# BRIEF:
Output the first line below and each one after it, exactly, up to and including the line holding "const material = new". Pictures should not be copied.

# SUPPLIED RECORDS:
/---

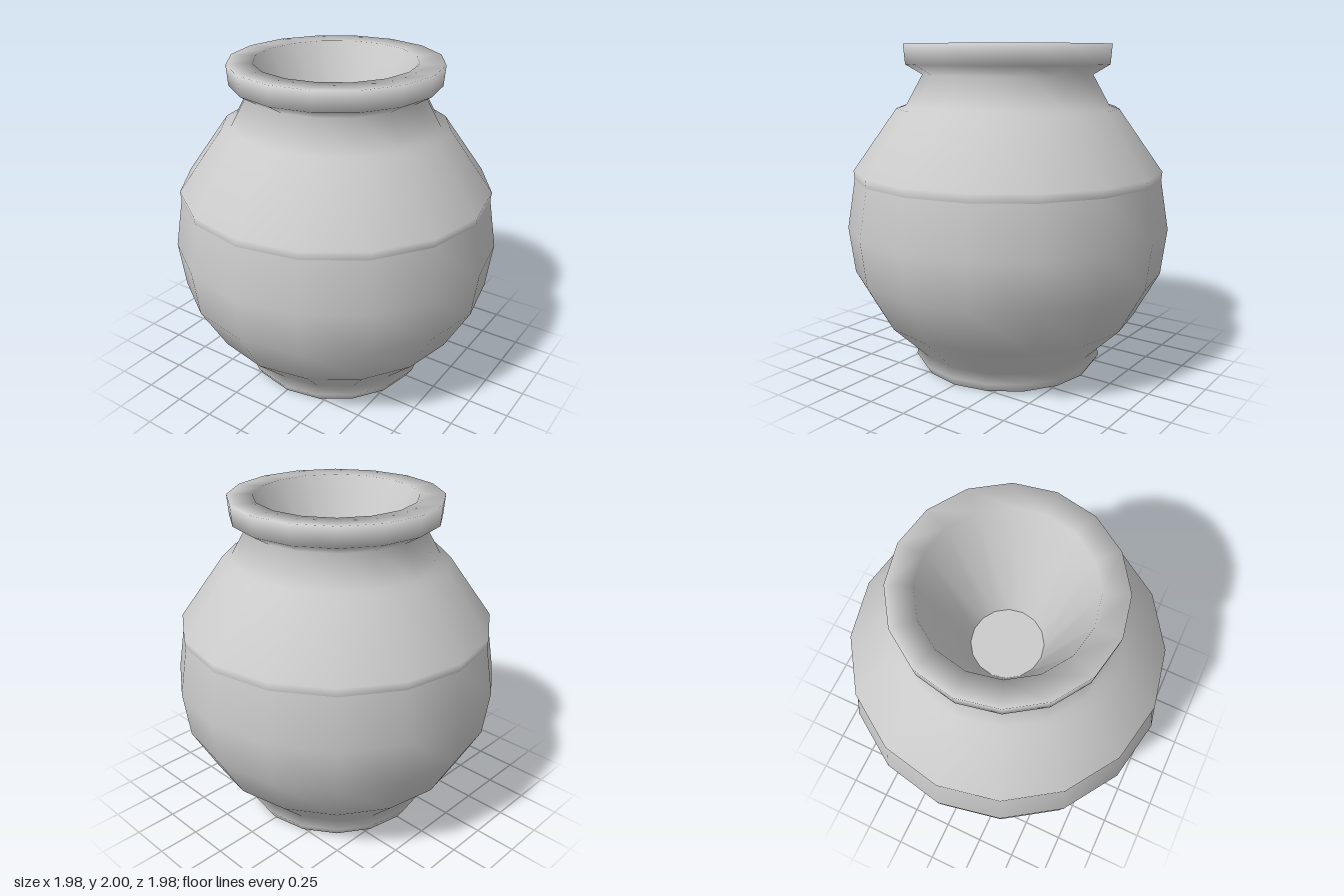
import * as THREE from 'three';

const SIDES = 16;

export function createModel() {
  const jar = new THREE.Group();
  jar.name = 'jar';
  const material = new THREE.MeshStandardMaterial({ color: 0xcccccc });

  // Each part is turned from a profile of [radius, height]; separate parts keep a crease between them
  const turn = (name, profile) => {
    const points = profile.map(([r, y]) => new THREE.Vector2(r, y));
    const mesh = new THREE.Mesh(new THREE.LatheGeometry(points, SIDES), material);
    mesh.name = name;
    jar.add(mesh);
  };

  turn('base', [[0, 0], [0.55, 0]]);

  // Foot ring and round belly
  turn('belly', [
    [0.55, 0], [0.59, 0.06], [0.575, 0.12], [0.8, 0.34],
    [0.955, 0.62], [0.99, 0.9], [0.94, 1.2],
  ]);

  // Sloping shoulder, stepped collar, neck, flared rim and inside wall
  turn('shoulderAndRim', [
    [0.94, 1.2], [0.945, 1.25], [0.68, 1.62], [0.62, 1.64], [0.52, 1.82],
    [0.62, 1.88], [0.63, 2], [0.48, 2], [0.22, 1.25],
  ]);

  turn('insideFloor', [[0.22, 1.25], [0, 1.25]]);

  return jar;
}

\---

# YOUR RESPONSE:
import * as THREE from 'three';

const SIDES = 16;

export function createModel() {
  const jar = new THREE.Group();
  jar.name = 'jar';
  const material = new THREE.MeshStandardMaterial({ color: 0xcccccc });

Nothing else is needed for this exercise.